|All branches of my family and friends have been questioning techforgood over 70 years now- by which we mean what dad with Economist audiences of 1970s first coined as entrepreneurial revolution: every next child flourishing because every community being invested in through servant leaders and SME innovators- if that's your kind of collaboration please get in touch firstname.lastname@example.org MA Stats DAMTP Corpus Christi Cambridge -- currently in Wash DC & Glasgow; as Scots missionaries my parents who served in world war 2 hoped that was the end of tech for the few instead of tech and teach for all.. we're also prepping June 2023 Glasgow as 265th moral sentiments summit on purposes of markets and engineering. WE see 2020s web3 alumni as best chance to cure tragedies of fake media, AND celebrate millennials as first Sustainability Gen -huge thanks to ed3dao.com , SDGmetaverseprize.org, NFTSdgs.com and other benchmarks at worldclassdaos.com - and of course mathematicians like Satoshi since 2008||WHY 163? London Scot James Wilson having founded The Economist in 1843, convinced Queen Victoria to launch commonwealth round a bank by and for the quarter of peoples on the India subcontinent. 163 year ago: she told him to go create Charter Bank; arriving in Calcutta 1860 Wilson died within 9 months of diarrhea. Local peoples had to wait another 112+ years until a womens bank was launched by Fazle Abed making end of diarrhea by oral rehydration one of its first educational purposes||My father Norman was very lucky. He survived world war 2 as a teenage navigator allied bomber command Burma. Six years later he met V Neuman at Princeton who unluckily only had 6 years left due to cancer from nuclear bombsd. Neuman asked dad will train economist jouranlits to ask the most valuable question in the world: what goods will people do with 100 tukes more etch every decade 1930s to 2020s. Dad and numann had plenty of exambples of bads caused by rapid tech. I was born the same year 1951. To be honest it took me really long time to start to understand dad's next question about what he called peoples entrepreneurial revolution. But he made it clear that community griunded finacing and valuation of tecahers would be make or braeak to 21st c life. So lets start there|

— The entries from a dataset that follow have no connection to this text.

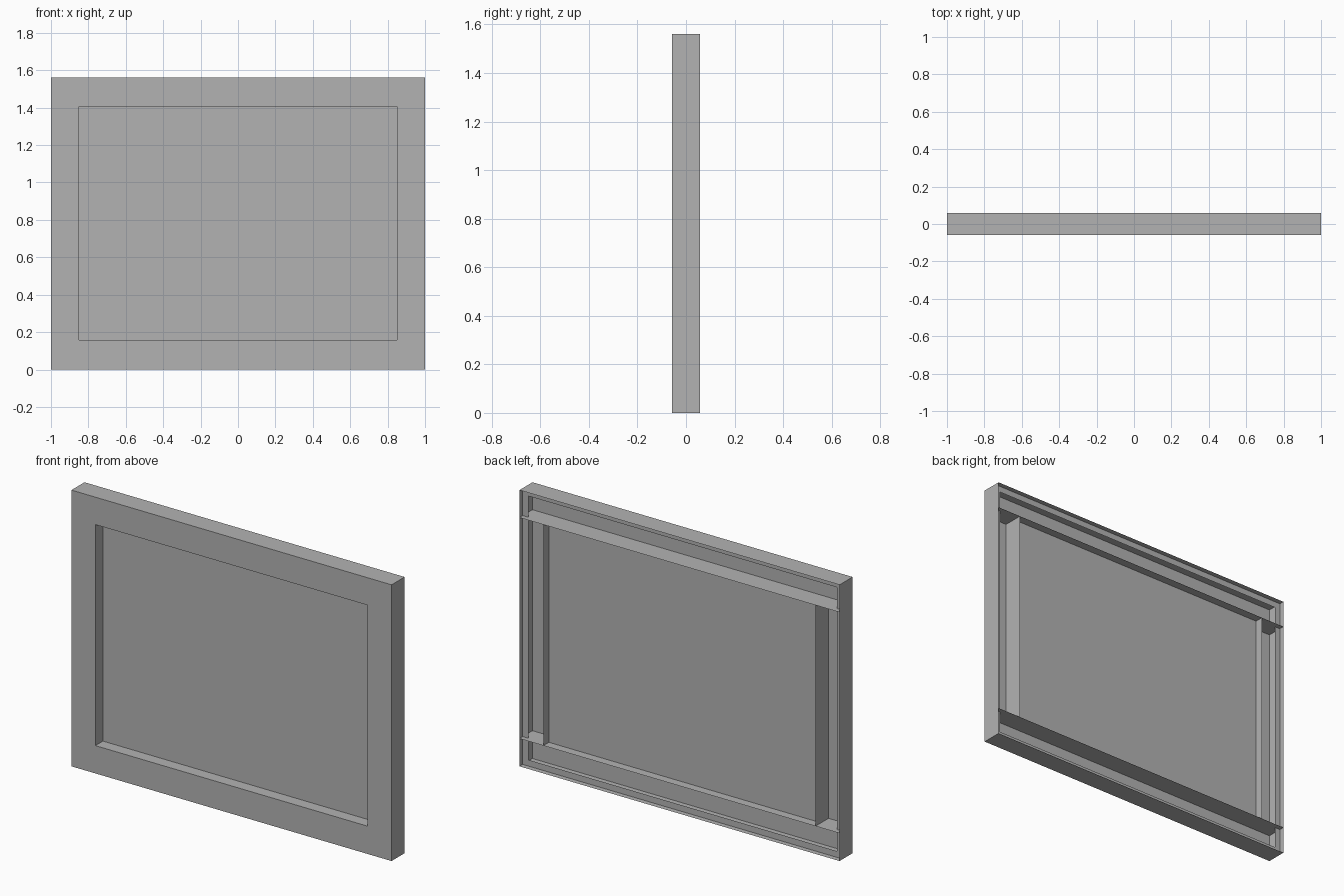
import bpy, bmesh

if "Cube" in bpy.data.objects:
    bpy.data.objects.remove(bpy.data.objects["Cube"])

W, H, D = 1.0, 1.56, 0.058          # half width, height, half depth
OX, Z0, Z1 = 0.85, 0.157, 1.405     # front opening
PANEL_Y = 0.009                     # recessed picture panel
LEDGE_Y, LEDGE_W = 0.029, 0.035     # retaining ledge inside the back

grey = bpy.data.materials.new("grey")
grey.diffuse_color = (0.45, 0.45, 0.45, 1)
grey.use_nodes = True
grey.node_tree.nodes["Principled BSDF"].inputs["Base Color"].default_value = grey.diffuse_color


def make(name, quads):
    """Sheet-metal style part from a few flat quads."""
    bm = bmesh.new()
    for q in quads:
        bm.faces.new([bm.verts.new(p) for p in q])
    bmesh.ops.remove_doubles(bm, verts=bm.verts, dist=1e-5)
    me = bpy.data.meshes.new(name)
    bm.to_mesh(me)
    bm.free()
    me.materials.append(grey)
    ob = bpy.data.objects.new(name, me)
    bpy.context.collection.objects.link(ob)
    return ob


def rect(x, z0, z1, y):
    return [(-x, y, z0), (x, y, z0), (x, y, z1), (-x, y, z1)]


def bridge(a, b):
    """Four quads joining two rectangles."""
    return [(a[i], b[i], b[(i + 1) % 4], a[(i + 1) % 4]) for i in range(4)]


outer_front, outer_back = rect(W, 0, H, -D), rect(W, 0, H, D)
hole_front = rect(OX, Z0, Z1, -D)

# Front face ring and outer walls
make("frame_shell", bridge(outer_front, hole_front) + bridge(outer_back, outer_front))

# Ledge running round the inside of the outer walls
make("back_ledge", bridge(rect(W, 0, H, LEDGE_Y),
                          rect(W - LEDGE_W, LEDGE_W, H - LEDGE_W, LEDGE_Y)))

# Horizontal ribs run the full width, upright ribs fit between them
for name, z in (("lower_rib", Z0), ("upper_rib", Z1)):
    make(name, [[(-W, -D, z), (W, -D, z), (W, D, z), (-W, D, z)]])
for name, x in (("left_rib", -OX), ("right_rib", OX)):
    make(name, [[(x, -D, Z0), (x, D, Z0), (x, D, Z1), (x, -D, Z1)]])

# Recessed panel
make("panel", [rect(OX, Z0, Z1, PANEL_Y)])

Tuesday, February 2, 2021
zoom clinton community finance
With support from
Lead Session Partner
Supporting Series Partners
Community Development Financial Institutions (CDFIs) and Minority Depository Institutions (MDIs) often serve as a bridge between low-income communities, economic resources, and access to capital. This is all the more evident and important following the events of 2020 with corporations, philanthropists, and government institutions further recognizing the power of these community lenders to accelerate a much-needed economic recovery. For well over 25 years, CDFIs and MDIs have reached communities who have been historically excluded from the financial mainstream – and today, they are reaching those who are struggling to survive financially during the COVID-19 pandemic. With unprecedented financial support in 2020, including $12 billion in federal aid through the Cares Act, the CDFI industry will be at the forefront of the much-needed work to address the issues of economic equity and inclusion that have stymied community and small business growth especially in Black, Latino, and Native American communities across the US.
There is more work still to be done. In this virtual event, leaders will identify ways to deploy more capital, build innovative products and services, and educate investors and borrowers alike. These actions will support the CDFI industry so that it can continue to make meaningful strides to close America’s longest-standing wealth and opportunity gaps while powering an inclusive economic recovery.
- Tawney Brunsch, Executive Director, Lakota Funds
- Governor Michelle Lujan Grisham, State of New Mexico
- Donna Gambrell, President & CEO, Appalachian Community Capital
- Dr. Rajiv Shah, President, Rockefeller Foundation